We are faced with a paradox: a hitherto unprecedented circulation and expansion of rights in tandem with a degree of vagueness about their content... Looked at from one side, any catalogue of rights has formidable economic and social implications, but in truth it is itself the product of a certain view of man which is always I-in-relation. To recover the true face of rights it is indispensable to engage with their anthropological and social dimensions: an objective on which the various sciences and disciplines converge, each with its own specificity but in a perspective which increasingly requires a transdisciplinary dimension.It seems to me that the Cardinal is getting at the following. Human rights can only be based on (a) the inherent or intrinsic value of the person, existing in relation to God, cosmos, environment, and fellow human beings, and (b) the actual needs (rather than wants) of that person in that situation if he is not just to survive but to flourish. This requires that we know at least roughly what a human being is and what causes him to flourish - in other words, we need an adequate anthropology. Without that, we are whistling in the dark.
Wednesday, 29 September 2010
Rights-in-relation: need for an anthropology

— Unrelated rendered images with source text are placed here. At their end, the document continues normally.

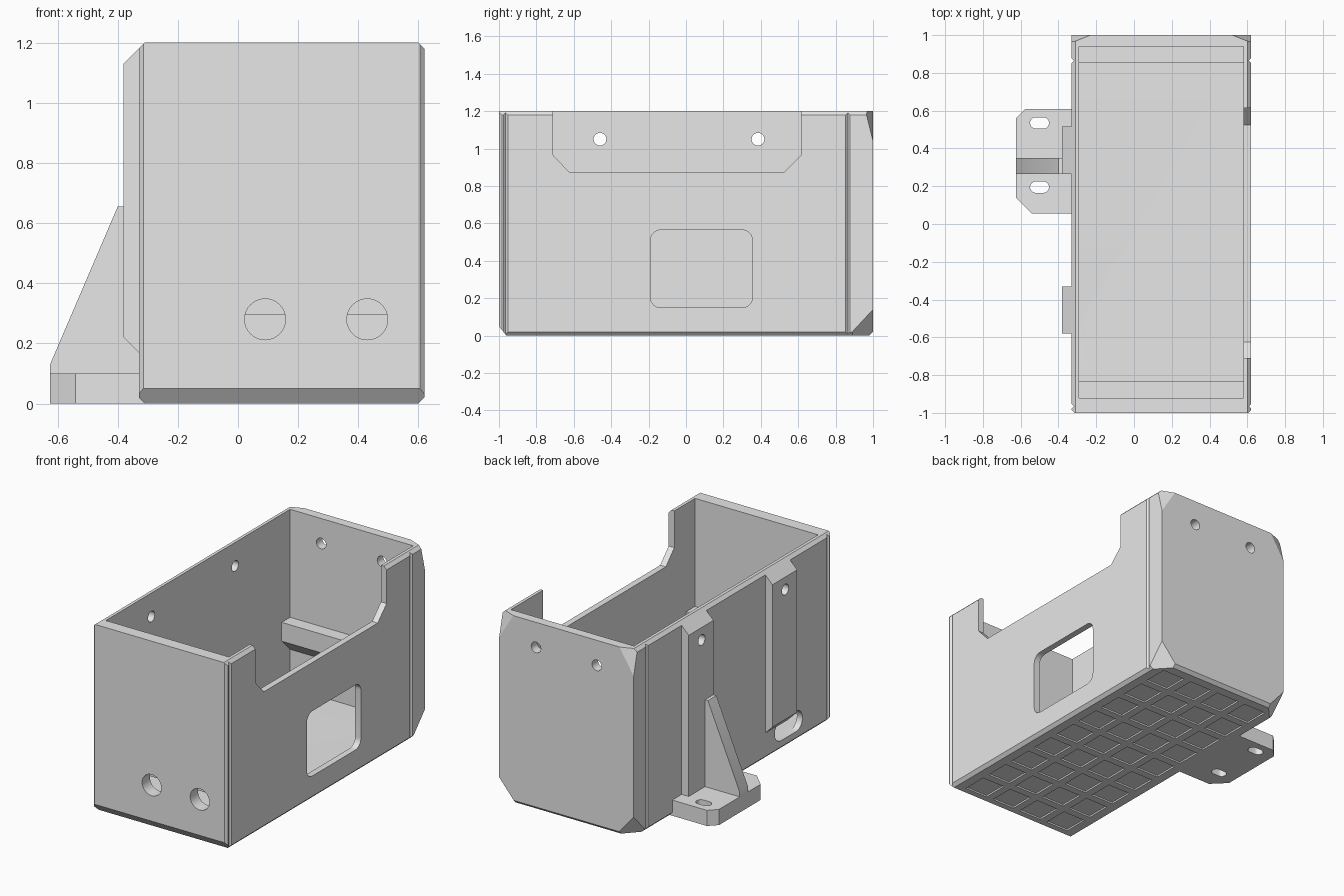
import bpy, bmesh, math
from mathutils import Vector

if "Cube" in bpy.data.objects:
    bpy.data.objects.remove(bpy.data.objects["Cube"])

grey = bpy.data.materials.new("plain_grey")
grey.diffuse_color = (0.8, 0.8, 0.8, 1)
grey.use_nodes = True
grey.node_tree.nodes["Principled BSDF"].inputs["Base Color"].default_value = grey.diffuse_color


def finish(bm, name):
    bmesh.ops.recalc_face_normals(bm, faces=bm.faces)
    me = bpy.data.meshes.new(name)
    bm.to_mesh(me)
    bm.free()
    ob = bpy.data.objects.new(name, me)
    bpy.context.collection.objects.link(ob)
    me.materials.append(grey)
    return ob


def add_prism(bm, pts, axis, lo, hi):
    """Extrude a 2D outline along an axis."""
    place = {'x': lambda u, v, d: (d, u, v),
             'y': lambda u, v, d: (u, d, v),
             'z': lambda u, v, d: (u, v, d)}[axis]
    a = [bm.verts.new(place(u, v, lo)) for u, v in pts]
    b = [bm.verts.new(place(u, v, hi)) for u, v in pts]
    n = len(pts)
    bm.faces.new(a)
    bm.faces.new(b[::-1])
    for i in range(n):
        j = (i + 1) % n
        bm.faces.new((a[i], a[j], b[j], b[i]))


def prisms(name, *parts):
    bm = bmesh.new()
    for p in parts:
        add_prism(bm, *p)
    return finish(bm, name)


def rect(u0, u1, v0, v1):
    return [(u0, v0), (u1, v0), (u1, v1), (u0, v1)]


def rounded(cu, cv, w, h, r, n=8):
    """Rounded rectangle; also gives pills and circles."""
    pts = []
    for k, (su, sv) in enumerate([(1, 1), (-1, 1), (-1, -1), (1, -1)]):
        for i in range(n + 1):
            t = (k + i / n) * math.pi / 2
            p = (cu + su * (w / 2 - r) + r * math.cos(t),
                 cv + sv * (h / 2 - r) + r * math.sin(t))
            if not pts or math.dist(p, pts[-1]) > 1e-5:
                pts.append(p)
    if math.dist(pts[0], pts[-1]) < 1e-5:
        pts.pop()
    return pts


def circle(u, v, r):
    return rounded(u, v, 2 * r, 2 * r, r)


def carve(ob, cutters):
    for c in cutters:
        m = ob.modifiers.new("cut", 'BOOLEAN')
        m.operation, m.solver, m.object = 'DIFFERENCE', 'EXACT', c
        bpy.context.view_layer.objects.active = ob
        bpy.ops.object.modifier_apply(modifier=m.name)


# Outer block of the box, trimmed by chamfer planes
X0, X1, H = -0.33, 0.62, 1.2
bm = bmesh.new()
add_prism(bm, rect(X0, X1, -1, 1), 'z', 0, H)
planes = [((0, -1, 0.05), (0, -0.05, -0.04)), ((0, 1, 0.02), (0, 1, -1))]
for x, s in ((X0, -1), (X1, 1)):
    planes += [((x, 0, 0.02), (s, 0, -1)), ((x, 0, H - 0.02), (s, 0, 1)),
               ((x, -0.985, 0), (s, -1, 0)),
               ((x, 0.87, 0), (s / 0.12, 1 / 0.13, -1 / 0.14)),
               ((x, 0.96, H), (s / 0.1, 1 / 0.04, 1 / 0.16))]
for co, no in planes:
    res = bmesh.ops.bisect_plane(bm, geom=bm.verts[:] + bm.edges[:] + bm.faces[:],
                                 plane_co=Vector(co), plane_no=Vector(no).normalized(),
                                 clear_outer=True)
    rim = [e for e in res['geom_cut'] if isinstance(e, bmesh.types.BMEdge)]
    bmesh.ops.edgeloop_fill(bm, edges=rim)
box = finish(bm, "box_shell")

# Cutters
cavity = prisms("cavity_cutter", (rect(-0.29, 0.58, -0.92, 0.94), 'z', 0.06, 1.4))
side_opening = prisms("side_opening_cutter", (
    [(-0.71, 1.4), (-0.71, 0.965), (-0.625, 0.875), (0.525, 0.875),
     (0.615, 0.965), (0.615, 1.4)], 'x', 0.5, 0.8))
window = prisms("window_cutter",
                (rounded(0.0825, 0.3575, 0.545, 0.415, 0.055), 'x', 0.5, 0.8))
front_holes = prisms("front_hole_cutter",
                     *[(circle(x, 0.28, 0.068), 'y', -1.2, -0.88) for x in (0.09, 0.43)])
back_holes = prisms("back_hole_cutter",
                    *[(circle(x, 1.04, 0.034), 'y', 0.9, 1.2) for x in (-0.07, 0.36)])
left_holes = prisms("left_hole_cutter",
                    *[(circle(y, 1.05, 0.034), 'x', -0.5, -0.25) for y in (-0.46, 0.385)])
cable_slot = prisms("cable_slot_cutter",
                    (rounded(-0.565, 0.125, 0.28, 0.13, 0.065), 'x', -0.5, -0.25))
g = 0.012
grooves = prisms("groove_cutter",
                 *[([(x - g, y), (x, y - g), (x + g, y), (x, y + g)], 'z', -0.1, 1.4)
                   for x in (X0, X1) for y in (-0.965, 0.865)])
pockets = prisms("floor_pocket_cutter",
                 *[(rect(x - 0.08, x + 0.08, y - 0.08, y + 0.08), 'z', -0.05, 0.01)
                   for x in [0.145 + (i - 1.5) * 0.21 for i in range(4)]
                   for y in [(j - 4) * 0.21 for j in range(9)]])
carve(box, [cavity, side_opening, window, front_holes, back_holes,
            left_holes, cable_slot, grooves, pockets])

# Sloped ledges inside the end walls
ledges = []
for name, wall, edge in (("front_ledge", -0.93, -0.83), ("back_ledge", 0.95, 0.855)):
    ledges.append(prisms(name, ([(wall, 0.295), (edge, 0.39), (edge, 0.51), (wall, 0.51)],
                                'x', -0.3, 0.59)))

# Vertical ribs on the left wall
ribs = []
for name, y0, y1, foot in (("front_rib", -0.58, -0.33, [(-0.38, 0.22), (-0.31, 0.15)]),
                           ("back_rib", 0.265, 0.515, [(-0.38, 0.05), (-0.31, 0.05)])):
    rib = prisms(name, (foot + [(-0.31, 1.2), (-0.38, 1.13)], 'y', y0, y1))
    carve(rib, [left_holes])
    ribs.append(rib)

# Mounting foot with two slots, and its brace
foot = prisms("mounting_foot", (
    [(-0.31, 0.055), (-0.54, 0.055), (-0.625, 0.14), (-0.625, 0.56),
     (-0.575, 0.61), (-0.31, 0.61)], 'z', 0, 0.1))
foot_slots = prisms("foot_slot_cutter",
                    *[(rounded(-0.5, y, 0.1, 0.06, 0.03), 'z', -0.1, 0.3)
                      for y in (0.195, 0.535)])
carve(foot, [foot_slots])
brace = prisms("foot_brace", ([(-0.31, 0.05), (-0.625, 0.05), (-0.625, 0.13),
                               (-0.4, 0.655), (-0.31, 0.655)], 'y', 0.265, 0.35))

# Remove cutters, smooth the round holes
for ob in list(bpy.data.objects):
    if ob.name.endswith("_cutter"):
        bpy.data.objects.remove(ob)
    else:
        bpy.ops.object.select_all(action='DESELECT')
        ob.select_set(True)
        bpy.context.view_layer.objects.active = ob
        bpy.ops.object.shade_smooth_by_angle(angle=math.radians(25))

Cardinal Angelo Scola, speaking in Venice recently, discussed the phenomenon of the expansion of the notion of 'rights' in the context of modern political discourse without any agreed philosophy underpinning them.